> **Directions for this task**: Among the lines below, a stretch begins at the one with "j = (i + 1) % sides" and ends at the one with "loft(bm, rings, sides)". Repeat that stretch exactly, ends included.

> **Material for the task**:

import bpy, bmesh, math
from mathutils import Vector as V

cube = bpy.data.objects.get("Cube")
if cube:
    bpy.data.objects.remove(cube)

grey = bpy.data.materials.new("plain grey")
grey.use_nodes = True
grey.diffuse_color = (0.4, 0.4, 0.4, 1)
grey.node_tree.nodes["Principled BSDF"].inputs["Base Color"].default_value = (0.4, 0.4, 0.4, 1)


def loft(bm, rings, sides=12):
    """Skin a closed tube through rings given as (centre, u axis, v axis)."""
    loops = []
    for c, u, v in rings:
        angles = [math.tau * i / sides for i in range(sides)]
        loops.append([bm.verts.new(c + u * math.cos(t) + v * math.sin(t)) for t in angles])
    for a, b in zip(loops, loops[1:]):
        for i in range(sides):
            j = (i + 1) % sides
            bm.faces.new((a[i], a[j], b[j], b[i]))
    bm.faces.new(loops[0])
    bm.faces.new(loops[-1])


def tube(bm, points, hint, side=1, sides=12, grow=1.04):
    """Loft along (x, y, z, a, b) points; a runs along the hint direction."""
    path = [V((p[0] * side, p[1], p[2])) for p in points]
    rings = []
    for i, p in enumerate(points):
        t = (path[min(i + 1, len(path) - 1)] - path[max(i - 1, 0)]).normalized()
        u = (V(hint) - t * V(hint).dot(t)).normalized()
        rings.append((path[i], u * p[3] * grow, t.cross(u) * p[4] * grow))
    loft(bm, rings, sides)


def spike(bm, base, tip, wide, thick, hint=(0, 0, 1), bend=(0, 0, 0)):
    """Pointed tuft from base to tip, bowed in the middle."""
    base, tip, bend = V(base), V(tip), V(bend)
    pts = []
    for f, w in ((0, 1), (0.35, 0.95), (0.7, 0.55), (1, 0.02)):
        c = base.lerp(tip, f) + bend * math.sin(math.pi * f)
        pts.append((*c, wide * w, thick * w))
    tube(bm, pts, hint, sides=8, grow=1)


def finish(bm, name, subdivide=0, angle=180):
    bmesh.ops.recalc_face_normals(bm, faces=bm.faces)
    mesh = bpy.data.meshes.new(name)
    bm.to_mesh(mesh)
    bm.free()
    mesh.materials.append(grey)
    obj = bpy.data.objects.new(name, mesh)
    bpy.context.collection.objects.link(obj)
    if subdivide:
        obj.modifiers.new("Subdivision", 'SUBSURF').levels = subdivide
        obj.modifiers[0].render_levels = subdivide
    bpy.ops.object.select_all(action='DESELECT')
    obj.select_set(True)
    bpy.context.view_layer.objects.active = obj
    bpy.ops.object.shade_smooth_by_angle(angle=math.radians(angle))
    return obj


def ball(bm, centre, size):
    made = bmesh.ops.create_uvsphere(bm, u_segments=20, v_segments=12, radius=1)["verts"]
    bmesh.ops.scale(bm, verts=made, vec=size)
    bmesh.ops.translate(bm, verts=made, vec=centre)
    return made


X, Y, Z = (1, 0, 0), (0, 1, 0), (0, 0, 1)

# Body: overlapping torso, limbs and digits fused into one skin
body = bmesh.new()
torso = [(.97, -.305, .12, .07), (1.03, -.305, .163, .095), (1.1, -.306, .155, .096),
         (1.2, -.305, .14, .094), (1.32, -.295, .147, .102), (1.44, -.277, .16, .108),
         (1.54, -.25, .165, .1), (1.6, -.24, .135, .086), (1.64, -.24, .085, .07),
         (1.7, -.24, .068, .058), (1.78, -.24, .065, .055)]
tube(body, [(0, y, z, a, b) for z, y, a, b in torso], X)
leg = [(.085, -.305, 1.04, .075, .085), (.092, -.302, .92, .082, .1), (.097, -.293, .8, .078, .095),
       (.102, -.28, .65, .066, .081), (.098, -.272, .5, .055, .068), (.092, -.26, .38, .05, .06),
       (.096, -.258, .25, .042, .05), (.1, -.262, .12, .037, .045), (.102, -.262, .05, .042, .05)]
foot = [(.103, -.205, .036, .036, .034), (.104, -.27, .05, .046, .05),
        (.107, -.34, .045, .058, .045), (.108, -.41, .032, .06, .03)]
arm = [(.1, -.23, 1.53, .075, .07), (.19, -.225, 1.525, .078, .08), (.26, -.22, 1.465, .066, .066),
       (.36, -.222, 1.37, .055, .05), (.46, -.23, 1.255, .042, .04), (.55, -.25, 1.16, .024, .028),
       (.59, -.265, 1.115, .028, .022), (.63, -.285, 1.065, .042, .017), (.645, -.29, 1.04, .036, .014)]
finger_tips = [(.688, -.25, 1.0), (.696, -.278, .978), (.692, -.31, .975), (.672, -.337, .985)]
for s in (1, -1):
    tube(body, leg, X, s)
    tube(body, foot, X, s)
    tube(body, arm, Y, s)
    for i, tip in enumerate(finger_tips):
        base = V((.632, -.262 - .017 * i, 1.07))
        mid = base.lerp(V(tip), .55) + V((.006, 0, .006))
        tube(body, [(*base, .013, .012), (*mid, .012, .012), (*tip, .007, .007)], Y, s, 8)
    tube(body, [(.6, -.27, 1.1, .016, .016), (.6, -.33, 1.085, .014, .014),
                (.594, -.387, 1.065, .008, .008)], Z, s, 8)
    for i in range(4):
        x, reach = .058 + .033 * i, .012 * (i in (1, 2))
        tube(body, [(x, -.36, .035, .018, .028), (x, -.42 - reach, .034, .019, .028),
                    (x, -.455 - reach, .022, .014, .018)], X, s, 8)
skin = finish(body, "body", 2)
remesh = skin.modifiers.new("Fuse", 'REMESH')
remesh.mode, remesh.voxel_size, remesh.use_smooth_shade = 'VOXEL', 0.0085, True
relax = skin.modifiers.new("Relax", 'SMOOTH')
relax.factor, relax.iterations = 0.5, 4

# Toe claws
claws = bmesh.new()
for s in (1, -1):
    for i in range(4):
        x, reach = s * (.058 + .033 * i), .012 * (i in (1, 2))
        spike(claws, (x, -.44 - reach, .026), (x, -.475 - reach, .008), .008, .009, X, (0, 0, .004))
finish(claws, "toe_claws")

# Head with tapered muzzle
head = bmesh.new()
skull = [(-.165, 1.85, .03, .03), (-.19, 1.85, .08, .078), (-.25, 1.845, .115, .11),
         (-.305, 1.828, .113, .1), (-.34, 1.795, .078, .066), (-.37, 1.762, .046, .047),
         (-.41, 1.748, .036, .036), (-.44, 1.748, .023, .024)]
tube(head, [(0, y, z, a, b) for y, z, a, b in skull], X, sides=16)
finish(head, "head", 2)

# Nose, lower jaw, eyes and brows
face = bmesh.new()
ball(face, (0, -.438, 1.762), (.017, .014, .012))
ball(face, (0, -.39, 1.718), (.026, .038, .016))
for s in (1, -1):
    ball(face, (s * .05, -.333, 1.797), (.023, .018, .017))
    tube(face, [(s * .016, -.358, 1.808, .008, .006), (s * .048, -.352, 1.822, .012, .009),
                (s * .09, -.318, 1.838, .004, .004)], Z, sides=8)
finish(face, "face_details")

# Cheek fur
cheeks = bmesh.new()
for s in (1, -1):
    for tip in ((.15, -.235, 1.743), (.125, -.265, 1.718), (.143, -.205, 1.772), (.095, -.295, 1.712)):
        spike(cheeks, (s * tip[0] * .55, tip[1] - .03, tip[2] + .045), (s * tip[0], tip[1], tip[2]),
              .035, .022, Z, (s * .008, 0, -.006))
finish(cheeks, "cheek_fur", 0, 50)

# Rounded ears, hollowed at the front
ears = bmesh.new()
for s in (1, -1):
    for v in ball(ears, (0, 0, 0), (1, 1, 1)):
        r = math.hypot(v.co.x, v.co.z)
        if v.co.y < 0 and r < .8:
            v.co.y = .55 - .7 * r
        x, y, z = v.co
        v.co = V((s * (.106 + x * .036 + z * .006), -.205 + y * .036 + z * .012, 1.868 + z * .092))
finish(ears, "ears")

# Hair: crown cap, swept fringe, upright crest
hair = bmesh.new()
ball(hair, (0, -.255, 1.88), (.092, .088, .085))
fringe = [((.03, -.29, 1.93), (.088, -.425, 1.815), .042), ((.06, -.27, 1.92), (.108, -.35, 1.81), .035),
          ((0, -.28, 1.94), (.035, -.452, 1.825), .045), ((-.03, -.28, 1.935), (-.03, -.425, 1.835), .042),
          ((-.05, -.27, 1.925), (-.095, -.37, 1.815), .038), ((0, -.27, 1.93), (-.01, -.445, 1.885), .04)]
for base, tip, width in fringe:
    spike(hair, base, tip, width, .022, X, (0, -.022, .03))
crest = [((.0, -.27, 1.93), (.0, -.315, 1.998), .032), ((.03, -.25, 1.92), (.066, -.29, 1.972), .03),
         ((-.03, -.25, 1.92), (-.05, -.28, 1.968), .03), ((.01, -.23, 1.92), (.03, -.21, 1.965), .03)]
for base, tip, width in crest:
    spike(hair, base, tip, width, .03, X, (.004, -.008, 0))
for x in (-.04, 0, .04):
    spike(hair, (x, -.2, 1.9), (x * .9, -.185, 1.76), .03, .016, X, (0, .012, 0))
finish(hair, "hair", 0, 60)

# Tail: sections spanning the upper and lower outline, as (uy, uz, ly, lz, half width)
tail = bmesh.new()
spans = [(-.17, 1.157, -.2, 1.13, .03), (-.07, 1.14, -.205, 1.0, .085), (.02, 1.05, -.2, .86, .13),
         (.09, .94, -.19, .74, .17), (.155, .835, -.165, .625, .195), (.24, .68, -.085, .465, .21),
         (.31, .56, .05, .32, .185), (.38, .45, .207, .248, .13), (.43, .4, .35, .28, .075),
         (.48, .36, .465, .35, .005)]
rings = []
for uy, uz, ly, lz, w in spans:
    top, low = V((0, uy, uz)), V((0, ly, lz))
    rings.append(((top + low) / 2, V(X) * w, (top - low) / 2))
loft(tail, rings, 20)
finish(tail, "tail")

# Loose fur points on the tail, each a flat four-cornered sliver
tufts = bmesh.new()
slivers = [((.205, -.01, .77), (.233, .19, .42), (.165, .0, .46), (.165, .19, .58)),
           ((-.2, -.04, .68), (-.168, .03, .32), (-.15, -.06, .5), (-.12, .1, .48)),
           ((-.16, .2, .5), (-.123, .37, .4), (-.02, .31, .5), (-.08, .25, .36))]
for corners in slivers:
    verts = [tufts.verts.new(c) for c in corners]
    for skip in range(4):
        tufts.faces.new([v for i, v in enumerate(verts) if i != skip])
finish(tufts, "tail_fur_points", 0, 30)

> **Result below**:
            j = (i + 1) % sides
            bm.faces.new((a[i], a[j], b[j], b[i]))
    bm.faces.new(loops[0])
    bm.faces.new(loops[-1])


def tube(bm, points, hint, side=1, sides=12, grow=1.04):
    """Loft along (x, y, z, a, b) points; a runs along the hint direction."""
    path = [V((p[0] * side, p[1], p[2])) for p in points]
    rings = []
    for i, p in enumerate(points):
        t = (path[min(i + 1, len(path) - 1)] - path[max(i - 1, 0)]).normalized()
        u = (V(hint) - t * V(hint).dot(t)).normalized()
        rings.append((path[i], u * p[3] * grow, t.cross(u) * p[4] * grow))
    loft(bm, rings, sides)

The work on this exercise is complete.